National Transportation Safety Board member Debbie Hersman said the controller had only nine hours off between work shifts Saturday. That was just enough to meet federal rules, which require a minimum of eight hours off between shifts, Hersman said.
The controller, a 17-year veteran whose name has not been released publicly, worked from 6:30 a.m. to 2:30 p.m. on Saturday. He came back to work at 11:30 p.m. on the same day to begin an eight-hour overnight shift.
The commuter jet crashed on Sunday morning, in the final hours of the controller's shift, while trying to take off from Blue Grass Airport.
Federal officials have been looking for explanations for why Flight 5191 mistakenly tried to take off from a runway that was too short, crashing in a nearby field and killing 49 of 50 people on board.
The crash threw a spotlight on another practice aviation experts say goes on around the country: Small regional airports are sometimes manned by a single air traffic controller, even though federal rules require two.
The Federal Aviation Administration has directed Blue Grass Airport and others like it to staff their towers with at least two controllers. But the FAA has acknowledged that only one was working Sunday in Lexington during the crash.
In a policy outlined in a directive last November, the FAA said two controllers must be on duty for all shifts at any airport that handles both control tower observations and radar operations.
But Ken Spirito, director of a regional airport in Peoria, Ill., said it's common for some late-night and early morning shifts to be staffed with only one controller.

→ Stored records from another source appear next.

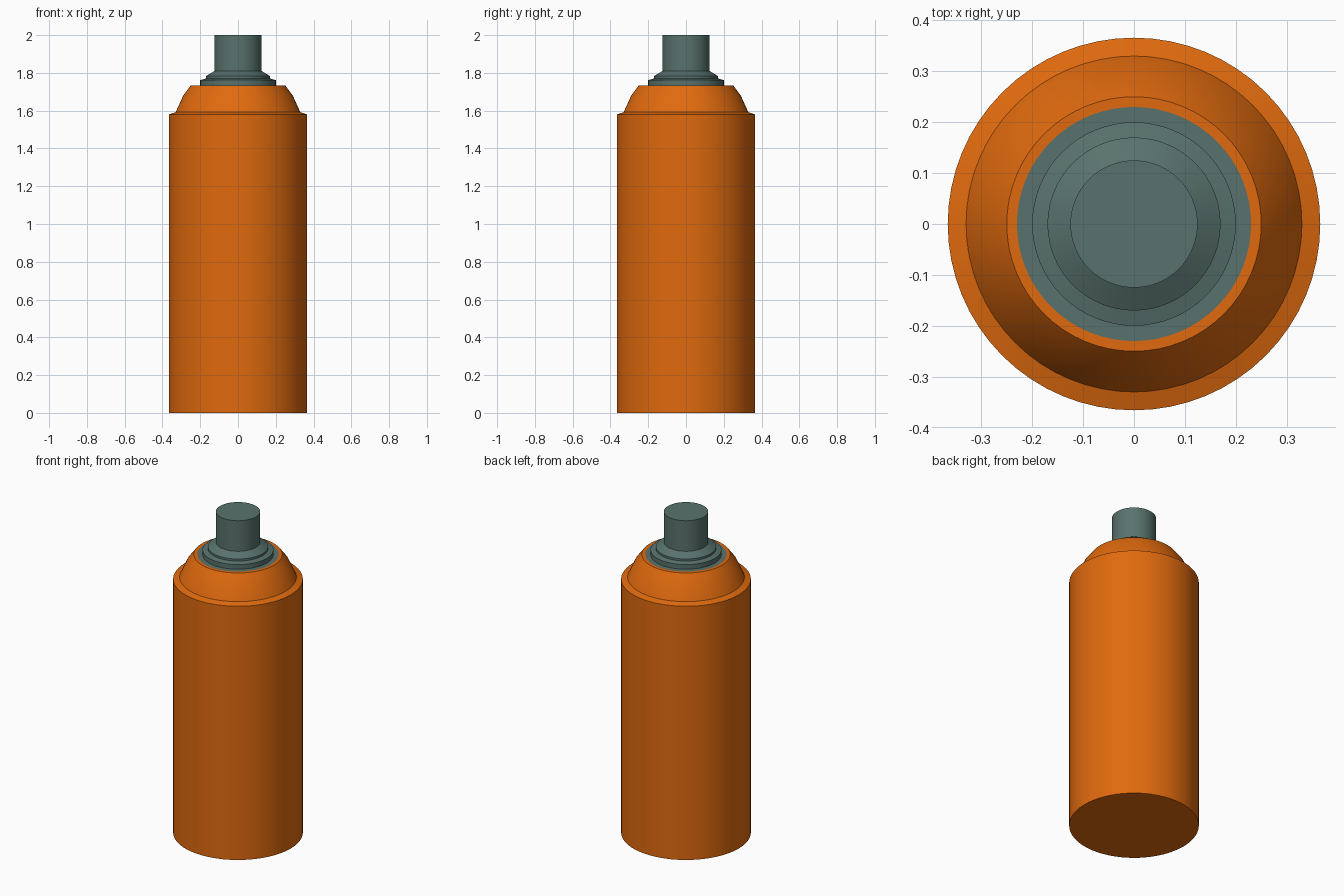
import bpy, bmesh, math

if "Cube" in bpy.data.objects:
    bpy.data.objects.remove(bpy.data.objects["Cube"])

SEGMENTS = 64


def material(name, rgb):
    m = bpy.data.materials.new(name)
    m.diffuse_color = (*rgb, 1.0)
    m.use_nodes = True
    m.node_tree.nodes["Principled BSDF"].inputs["Base Color"].default_value = m.diffuse_color
    return m


def lathe(name, profile, mat):
    """Spin an (r, z) profile around z; zero radii become centre points."""
    bm = bmesh.new()
    verts = [bm.verts.new((r, 0, z)) for r, z in profile]
    edges = [bm.edges.new(pair) for pair in zip(verts, verts[1:])]
    bmesh.ops.spin(bm, geom=verts + edges, cent=(0, 0, 0), axis=(0, 0, 1),
                   angle=math.tau, steps=SEGMENTS)
    bmesh.ops.remove_doubles(bm, verts=bm.verts, dist=1e-4)
    bmesh.ops.recalc_face_normals(bm, faces=bm.faces)
    mesh = bpy.data.meshes.new(name)
    bm.to_mesh(mesh)
    bm.free()
    mesh.materials.append(mat)
    obj = bpy.data.objects.new(name, mesh)
    bpy.context.collection.objects.link(obj)
    bpy.ops.object.select_all(action='DESELECT')
    obj.select_set(True)
    bpy.context.view_layer.objects.active = obj
    bpy.ops.object.shade_smooth_by_angle(angle=math.radians(30))
    return obj


orange = material("orange_paint", (0.745, 0.144, 0.0044))
grey = material("grey_green_plastic", (0.098, 0.168, 0.153))

# Can: straight wall, narrow sloping rim, domed shoulder, flat top ring
lathe("can_body", [(0, 0), (0.366, 0), (0.366, 1.58), (0.33, 1.592),
                   (0.29, 1.68), (0.25, 1.733), (0.23, 1.733)], orange)

# Valve cup: flat ring, step and sloping collar, then the spray button
lathe("valve_cup", [(0.23, 1.733), (0.20, 1.733), (0.20, 1.762),
                    (0.17, 1.77), (0.17, 1.783), (0.125, 1.81)], grey)
lathe("spray_button", [(0.125, 1.81), (0.125, 2.0), (0, 2.0)], grey)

Someone may call in sick or take a vacation, and the FAA usually decides to keep the airport open, he said.
"The mandate that is issued by FAA is only as good as the staffing levels at that particular tower," Spirito said.
FAA spokeswoman Laura Brown said that at the time of the accident, there were only two other towers -- in Duluth, Minn., and Fargo, N.D. -- that were not following the policy to staff with two controllers.
"We have clarified the guidance for them," Brown said.
She said staffing was adjusted at four other towers earlier this month, before the Comair crash. "This is an issue we've been looking at," she said.
Scott Zoeckler, who worked as a controller at Blue Grass for 25 years before retiring in 2004, said the overnight and early morning shifts were usually manned by only one person.
On Sunday, the controller on duty at the Lexington airport had turned his back to perform some "administrative duties" when the plane veered onto the wrong runway, investigators said.
The crash's only survivor, first officer James Polehinke, who was flying the plane when it crashed, remained hospitalized Wednesday in critical condition.
Jed Doty, a Louisville flight instructor who also flew briefly for Comair last year, said it is the pilot's duty to get on the right runway.
"It's your responsibility to immediately speak up because, especially in busy airports, you can get in some pretty bad situations pretty quickly," Doty said.
On Wednesday, six tour buses took the victims' families to the crash site for the first time. The airport also established a memorial in a parking lot, featuring a banner reading "Remembering 5191" with pens for people to write messages.
Law firms lined up to represent family members who want to sue for negligence. One Fort Worth, Texas, firm published a full-page ad in Wednesday's Lexington Herald-Leader promising families it would seek "the greatest amount of damages allowed by law."
Comair offered to pay $25,000 per passenger to each family who lost a loved one.
Comair spokeswoman Kate Marx would not say how many families had requested the payment, which she said "in no way prejudices their right to any claim they may have under the applicable law."